The Internet changed the nature of information exchange dramatically and, as you might expect, the funnel. The web made available a veritable sea of information for prospective buyers, allowing them to conduct the early stages of their purchase journey independently. Marketing automation software exacerbated this change by allowing marketers to track buyer interest based on website behavior. As a result, information exchange between vendor and buyer could be targeted with much greater specificity (indicated by dashed lines replacing the dotted lines below). This targeting allows for the rise of lead nurturing practices, further delaying buyer engagement with Sales, as shown below.
The richness of this marketing-owned, digital dialog that makes up the early stages of the customer creation process has had a profound impact. Vendors now have the capacity to create an abundance of leads, educating buyers through a highly efficient, cost-effective process. As a result, today’s buyers are smarter than ever, knowing more about their options and the overall product/service landscape than previously possible without direct interaction with vendors.
Unfortunately, due to the even greater delay in sales engagement, salespeople have a much smaller window of opportunity to influence the buyer’s journey. They also have much less time to learn about the buyer, greatly inhibiting their ability to demonstrate the kind of buyer knowledge that instills trust.
To add insult to injury, these changes are having an impact on how buyers view salespeople. As part of our annual research into the behavior and preferences of IT Buyers, we asked both traditional IT professionals and line-of-business buyers why they reached out to salespeople when on a major purchase journey. Here is what they said.
As the results show, salespeople are not viewed as good sources of information that can add strategic value to the purchase decision process. Instead of reaching out to salespeople for insights on how technology can help improve their business, salespeople are typically engaged by decision makers for tactical reasons. This is especially true for the line-of-business buyers, an increasingly important group that now makes up 80% of buying teams and controls 60% of the IT budget.

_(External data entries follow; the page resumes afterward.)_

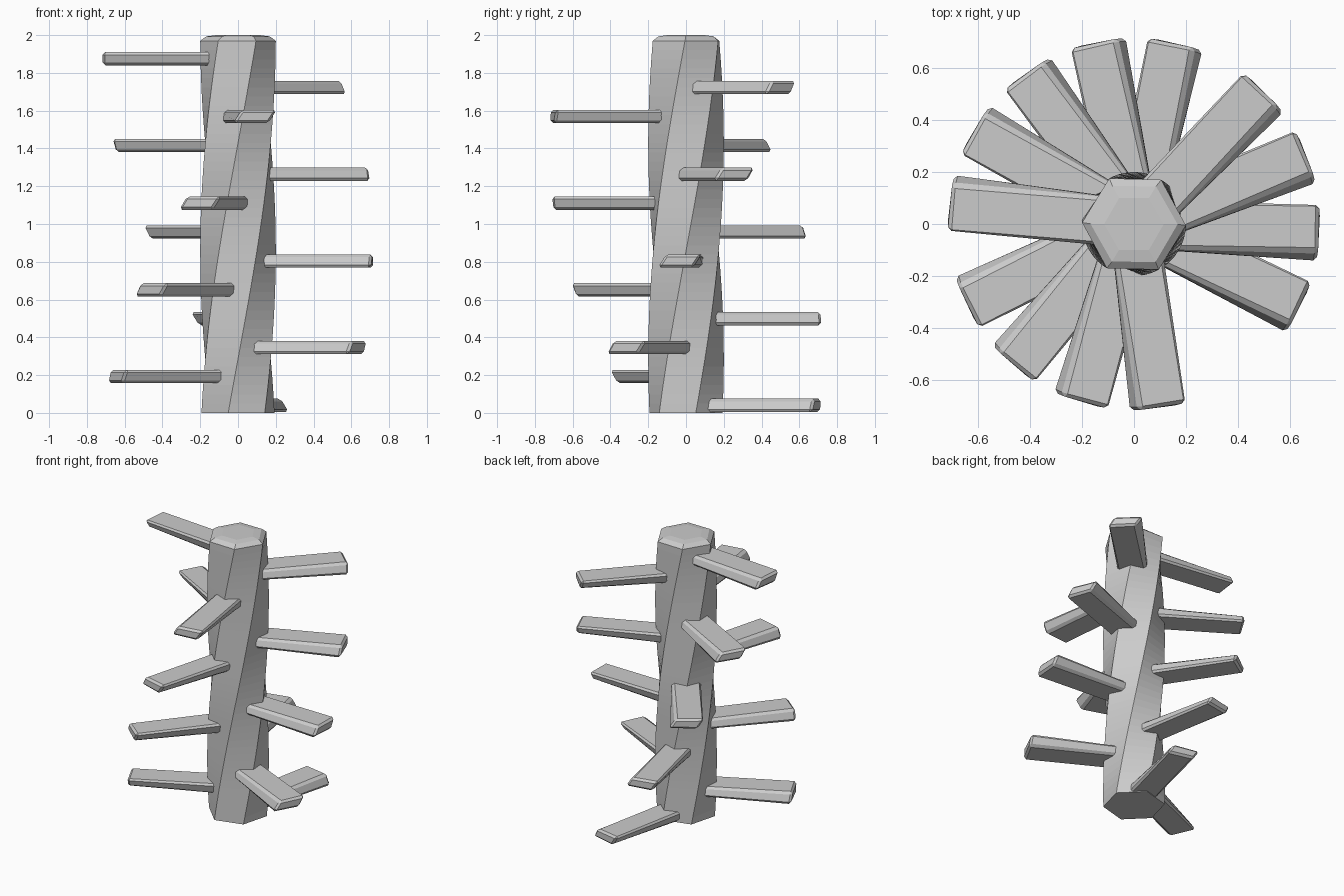
import bpy, bmesh
from math import radians, cos, sin
from mathutils import Matrix, Vector

if "Cube" in bpy.data.objects:
    bpy.data.objects.remove(bpy.data.objects["Cube"])

TWIST = radians(105) / 2      # twist per unit of height
START = radians(75)
BLADES = 13


def finish(name, bm):
    # twist everything about the z axis, then make the object
    for v in bm.verts:
        v.co = Matrix.Rotation(TWIST * v.co.z, 3, 'Z') @ v.co
    bmesh.ops.recalc_face_normals(bm, faces=bm.faces)
    me = bpy.data.meshes.new(name)
    bm.to_mesh(me)
    bm.free()
    ob = bpy.data.objects.new(name, me)
    bpy.context.collection.objects.link(ob)
    return ob


# Twisted hexagonal column with softened top
bm = bmesh.new()
profile = [(0.2, 1.97 * i / 40) for i in range(41)]
profile += [(0.168, 1.993), (0.115, 2.0)]
rings = []
for r, z in profile:
    rings.append([bm.verts.new((r * cos(START + radians(60 * k)),
                                r * sin(START + radians(60 * k)), z)) for k in range(6)])
for a, b in zip(rings, rings[1:]):
    for k in range(6):
        n = (k + 1) % 6
        bm.faces.new((a[k], a[n], b[n], b[k]))
bm.faces.new(rings[0][::-1])
bm.faces.new(rings[-1])
finish("column", bm)

# Spiral of bevelled blades, three per turn before the twist
for i in range(BLADES):
    z = 0.04 + i * 1.835 / (BLADES - 1)
    bm = bmesh.new()
    bmesh.ops.create_cube(bm, size=1)
    bmesh.ops.scale(bm, vec=(0.66, 0.187, 0.07), verts=bm.verts)
    bmesh.ops.bevel(bm, geom=bm.edges[:], offset=0.014, segments=1,
                    affect='EDGES', profile=0.5)
    bmesh.ops.translate(bm, vec=Vector((0.382, 0, z)), verts=bm.verts)
    bmesh.ops.rotate(bm, cent=(0, 0, 0), verts=bm.verts,
                     matrix=Matrix.Rotation(START + radians(120 * i), 3, 'Z'))
    finish(f"blade_{i + 1}", bm)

My knowledge of the many salespeople who do bring great value to their customer’s purchase processes hastens me to note that these results represent averages and there will be exceptions to the pattern noted above. That said, an alarming trend is visible. Given that the tactical reasons today’s buyers reach out to sales can be handled by junior and less skilled call center personnel, this finding poses somewhat of an existential threat to highly paid sales professionals: If they are not bringing high value insights that add strategic value to the buyer’s purchase journey, what are they doing that differentiates them from a less expensive call center rep?
What we have is a pretty dire situation for Sales. Hyper-educated buyers that don’t like to engage with sales until the last possible moment. A wealth of leads, but precious little time to get to know them well enough to tune your sales approach to their specific needs. A shrunken window of opportunity to influence the buyer’s journey, which demands that you be on-point and relevant despite a lack of knowledge about what it is that the buyer will find valuable. Skepticism that sales can bring valuable insights that add to the buyer’s purchase journey.
What vendors can do about this situation and the role Sales Enablement can play in addressing these challenges will be the subject for my next post: Sales Enablement in a Post-funnel world.